I have just finished reading Kevin Keegan by Ian Ridley and found the biography to be an interesting observation on one of my favourite people in football.
I read Keegan's autobiography when it was first published in 1997 and have since been keen to read more about him as his professional career has made many twists and turns since that time.
This book is a good enough accompaniment to the autobiography as Ridley has interviewed many of Keegan's allies and detractors to shape the character of Keegan. The cover claims that this is 'An intimate portrait of football's last romantic' and Ridley has done just that using names like Bobby Robson, Les Ferdinand and other notable others to add colour to the proverbial canvas.
There was one niggle I had with the artistic license that Ridley used in the chapter of Keegan's initial managerial departure from Newcastle.
The writer claimed that 'the prime minister, Tony Blair, paid tribute' to Keegan upon learning that the manager had left the club. I am in no way doubting Blair had something to say, only that he wasn't the prime minister at the time as Keegan had resigned months before Blair took office. It would have been just a point to make as saying the Labour leader and eventual Prime minister had offered words on the resignation.
I often dislike reading inaccuracies like this in books whether they are intended or not as it often leaves me to wonder whether there are other flaws in the book that I am not aware of.
It didn't cause me to totally disregard everything else that was in the book as most of it was moulded on the opinion and eyes of people who had observed and played a part in Keegan's career as player and manager.
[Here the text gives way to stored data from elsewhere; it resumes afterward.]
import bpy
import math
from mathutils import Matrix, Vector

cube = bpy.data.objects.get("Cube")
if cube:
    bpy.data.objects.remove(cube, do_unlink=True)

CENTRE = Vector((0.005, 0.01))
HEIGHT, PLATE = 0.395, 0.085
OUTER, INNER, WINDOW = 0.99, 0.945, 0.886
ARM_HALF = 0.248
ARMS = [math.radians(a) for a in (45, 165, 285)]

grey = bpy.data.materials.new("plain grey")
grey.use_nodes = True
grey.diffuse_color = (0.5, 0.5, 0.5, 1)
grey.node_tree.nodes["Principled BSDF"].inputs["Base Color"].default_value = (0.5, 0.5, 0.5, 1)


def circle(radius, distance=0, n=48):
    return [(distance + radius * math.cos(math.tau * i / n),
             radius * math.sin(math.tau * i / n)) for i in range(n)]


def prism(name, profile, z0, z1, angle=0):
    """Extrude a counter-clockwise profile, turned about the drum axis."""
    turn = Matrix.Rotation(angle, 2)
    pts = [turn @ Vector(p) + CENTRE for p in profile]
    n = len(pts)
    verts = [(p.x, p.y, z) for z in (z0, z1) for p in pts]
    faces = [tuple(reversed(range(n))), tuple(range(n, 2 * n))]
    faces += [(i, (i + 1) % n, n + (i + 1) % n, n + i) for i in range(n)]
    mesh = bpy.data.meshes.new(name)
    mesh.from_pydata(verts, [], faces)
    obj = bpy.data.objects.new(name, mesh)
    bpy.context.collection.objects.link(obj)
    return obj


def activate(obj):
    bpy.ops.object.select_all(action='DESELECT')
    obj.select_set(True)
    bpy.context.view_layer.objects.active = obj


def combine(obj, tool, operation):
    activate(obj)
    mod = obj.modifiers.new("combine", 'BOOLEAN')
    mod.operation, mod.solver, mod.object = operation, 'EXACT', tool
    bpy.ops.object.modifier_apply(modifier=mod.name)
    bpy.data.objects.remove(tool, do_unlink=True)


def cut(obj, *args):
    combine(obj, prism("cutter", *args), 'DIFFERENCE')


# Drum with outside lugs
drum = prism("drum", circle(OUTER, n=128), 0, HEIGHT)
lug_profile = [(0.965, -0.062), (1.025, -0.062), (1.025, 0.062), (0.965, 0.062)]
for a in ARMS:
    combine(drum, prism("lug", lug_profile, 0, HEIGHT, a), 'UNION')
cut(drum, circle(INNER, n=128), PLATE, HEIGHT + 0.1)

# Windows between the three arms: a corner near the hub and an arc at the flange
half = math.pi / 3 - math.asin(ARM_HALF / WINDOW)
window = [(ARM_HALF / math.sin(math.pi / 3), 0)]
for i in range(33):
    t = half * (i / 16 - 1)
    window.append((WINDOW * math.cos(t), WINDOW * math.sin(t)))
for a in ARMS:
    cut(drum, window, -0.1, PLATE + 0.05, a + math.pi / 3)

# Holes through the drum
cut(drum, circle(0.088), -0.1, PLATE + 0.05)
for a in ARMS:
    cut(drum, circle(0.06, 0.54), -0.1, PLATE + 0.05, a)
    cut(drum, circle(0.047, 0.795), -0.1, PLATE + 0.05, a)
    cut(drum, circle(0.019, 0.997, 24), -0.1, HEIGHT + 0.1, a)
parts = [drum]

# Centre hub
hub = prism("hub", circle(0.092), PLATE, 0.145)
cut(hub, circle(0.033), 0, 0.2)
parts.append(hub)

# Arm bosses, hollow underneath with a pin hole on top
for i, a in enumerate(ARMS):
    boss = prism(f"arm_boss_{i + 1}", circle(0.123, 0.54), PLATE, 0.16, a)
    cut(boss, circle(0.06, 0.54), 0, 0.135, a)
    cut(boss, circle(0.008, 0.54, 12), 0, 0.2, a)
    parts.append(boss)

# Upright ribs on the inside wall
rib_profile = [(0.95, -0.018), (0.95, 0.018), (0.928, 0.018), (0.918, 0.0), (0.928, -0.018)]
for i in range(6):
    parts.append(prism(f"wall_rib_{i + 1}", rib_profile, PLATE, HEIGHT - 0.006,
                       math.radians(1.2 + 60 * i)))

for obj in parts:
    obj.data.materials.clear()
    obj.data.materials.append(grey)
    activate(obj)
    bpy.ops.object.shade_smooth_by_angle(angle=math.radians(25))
Like I said, if you have followed Kevin Keegan's career and have read the 1997 autobiography, it's a good addition to the Keegan story to have this alongside it on the bookshelf.